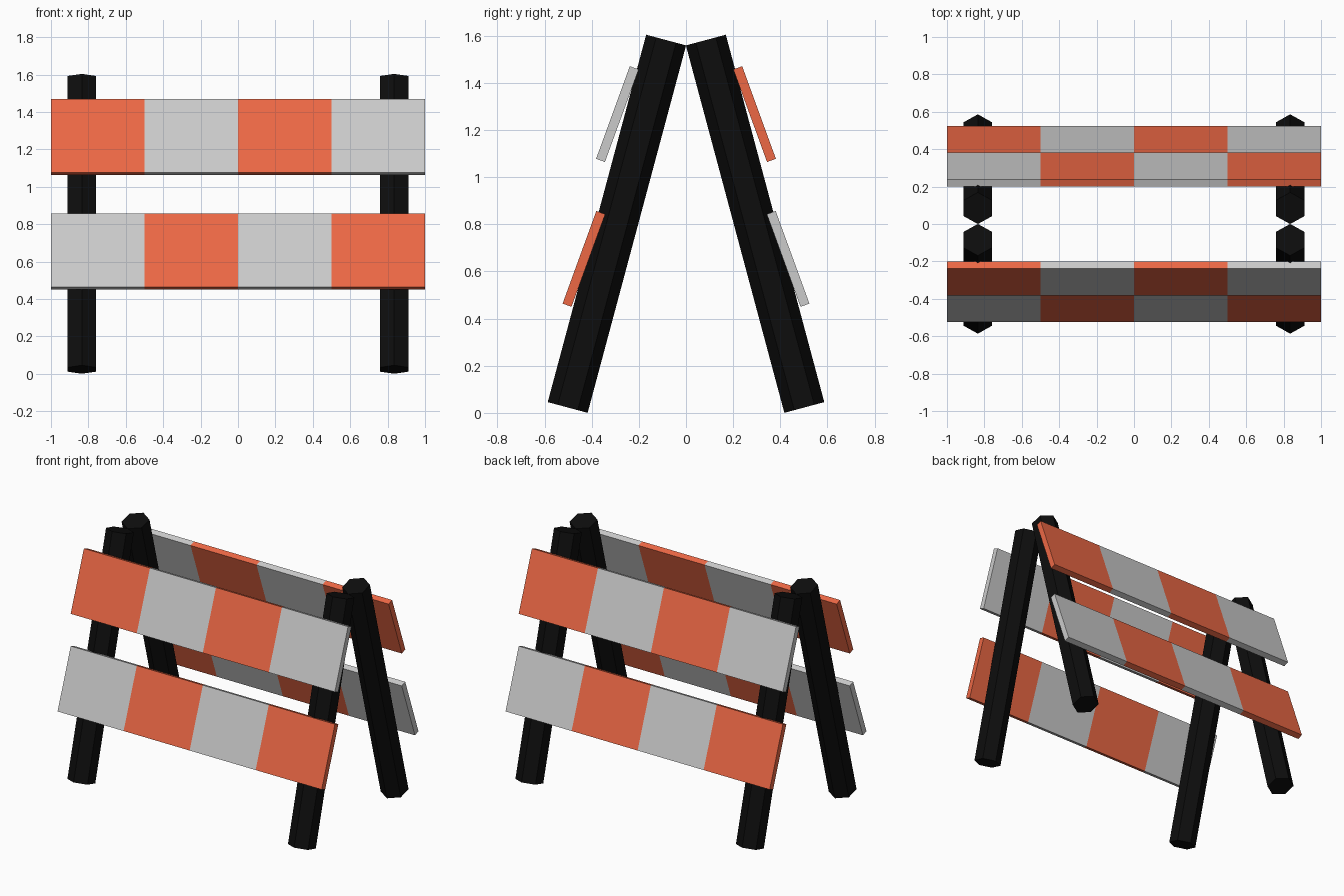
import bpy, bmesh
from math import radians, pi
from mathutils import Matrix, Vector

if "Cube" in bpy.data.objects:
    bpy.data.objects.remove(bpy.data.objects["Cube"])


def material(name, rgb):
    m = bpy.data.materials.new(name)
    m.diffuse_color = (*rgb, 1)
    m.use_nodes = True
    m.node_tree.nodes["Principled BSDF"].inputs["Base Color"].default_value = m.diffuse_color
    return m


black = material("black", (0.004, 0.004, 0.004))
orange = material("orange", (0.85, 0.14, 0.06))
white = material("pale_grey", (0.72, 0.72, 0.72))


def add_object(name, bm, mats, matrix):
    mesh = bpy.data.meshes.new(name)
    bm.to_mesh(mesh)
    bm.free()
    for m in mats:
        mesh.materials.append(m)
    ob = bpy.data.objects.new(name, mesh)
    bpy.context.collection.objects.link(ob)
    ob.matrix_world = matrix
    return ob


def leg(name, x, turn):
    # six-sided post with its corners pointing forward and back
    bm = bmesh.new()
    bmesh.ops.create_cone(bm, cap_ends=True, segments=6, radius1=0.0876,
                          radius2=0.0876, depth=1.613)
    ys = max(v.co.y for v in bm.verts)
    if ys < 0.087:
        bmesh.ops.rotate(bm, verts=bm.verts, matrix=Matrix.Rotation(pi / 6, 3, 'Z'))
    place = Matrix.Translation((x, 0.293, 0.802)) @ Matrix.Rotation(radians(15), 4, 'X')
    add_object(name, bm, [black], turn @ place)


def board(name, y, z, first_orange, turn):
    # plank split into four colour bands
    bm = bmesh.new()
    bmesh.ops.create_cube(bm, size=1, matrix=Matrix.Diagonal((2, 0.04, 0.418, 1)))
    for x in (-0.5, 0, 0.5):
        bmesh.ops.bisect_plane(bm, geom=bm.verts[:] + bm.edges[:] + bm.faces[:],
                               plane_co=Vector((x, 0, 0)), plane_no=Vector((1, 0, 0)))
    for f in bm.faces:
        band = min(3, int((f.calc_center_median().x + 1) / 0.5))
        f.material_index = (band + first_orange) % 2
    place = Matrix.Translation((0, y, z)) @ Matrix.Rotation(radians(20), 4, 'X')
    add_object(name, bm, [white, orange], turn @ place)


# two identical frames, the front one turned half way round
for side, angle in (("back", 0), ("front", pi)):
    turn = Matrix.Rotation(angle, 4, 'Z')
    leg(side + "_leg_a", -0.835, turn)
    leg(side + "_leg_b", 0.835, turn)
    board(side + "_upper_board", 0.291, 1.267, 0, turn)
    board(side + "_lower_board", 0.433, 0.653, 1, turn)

========

## Problem details
Your task is to list each line of the records with the word "Rotation".

## Exercise output
        bmesh.ops.rotate(bm, verts=bm.verts, matrix=Matrix.Rotation(pi / 6, 3, 'Z'))
    place = Matrix.Translation((x, 0.293, 0.802)) @ Matrix.Rotation(radians(15), 4, 'X')
    place = Matrix.Translation((0, y, z)) @ Matrix.Rotation(radians(20), 4, 'X')
    turn = Matrix.Rotation(angle, 4, 'Z')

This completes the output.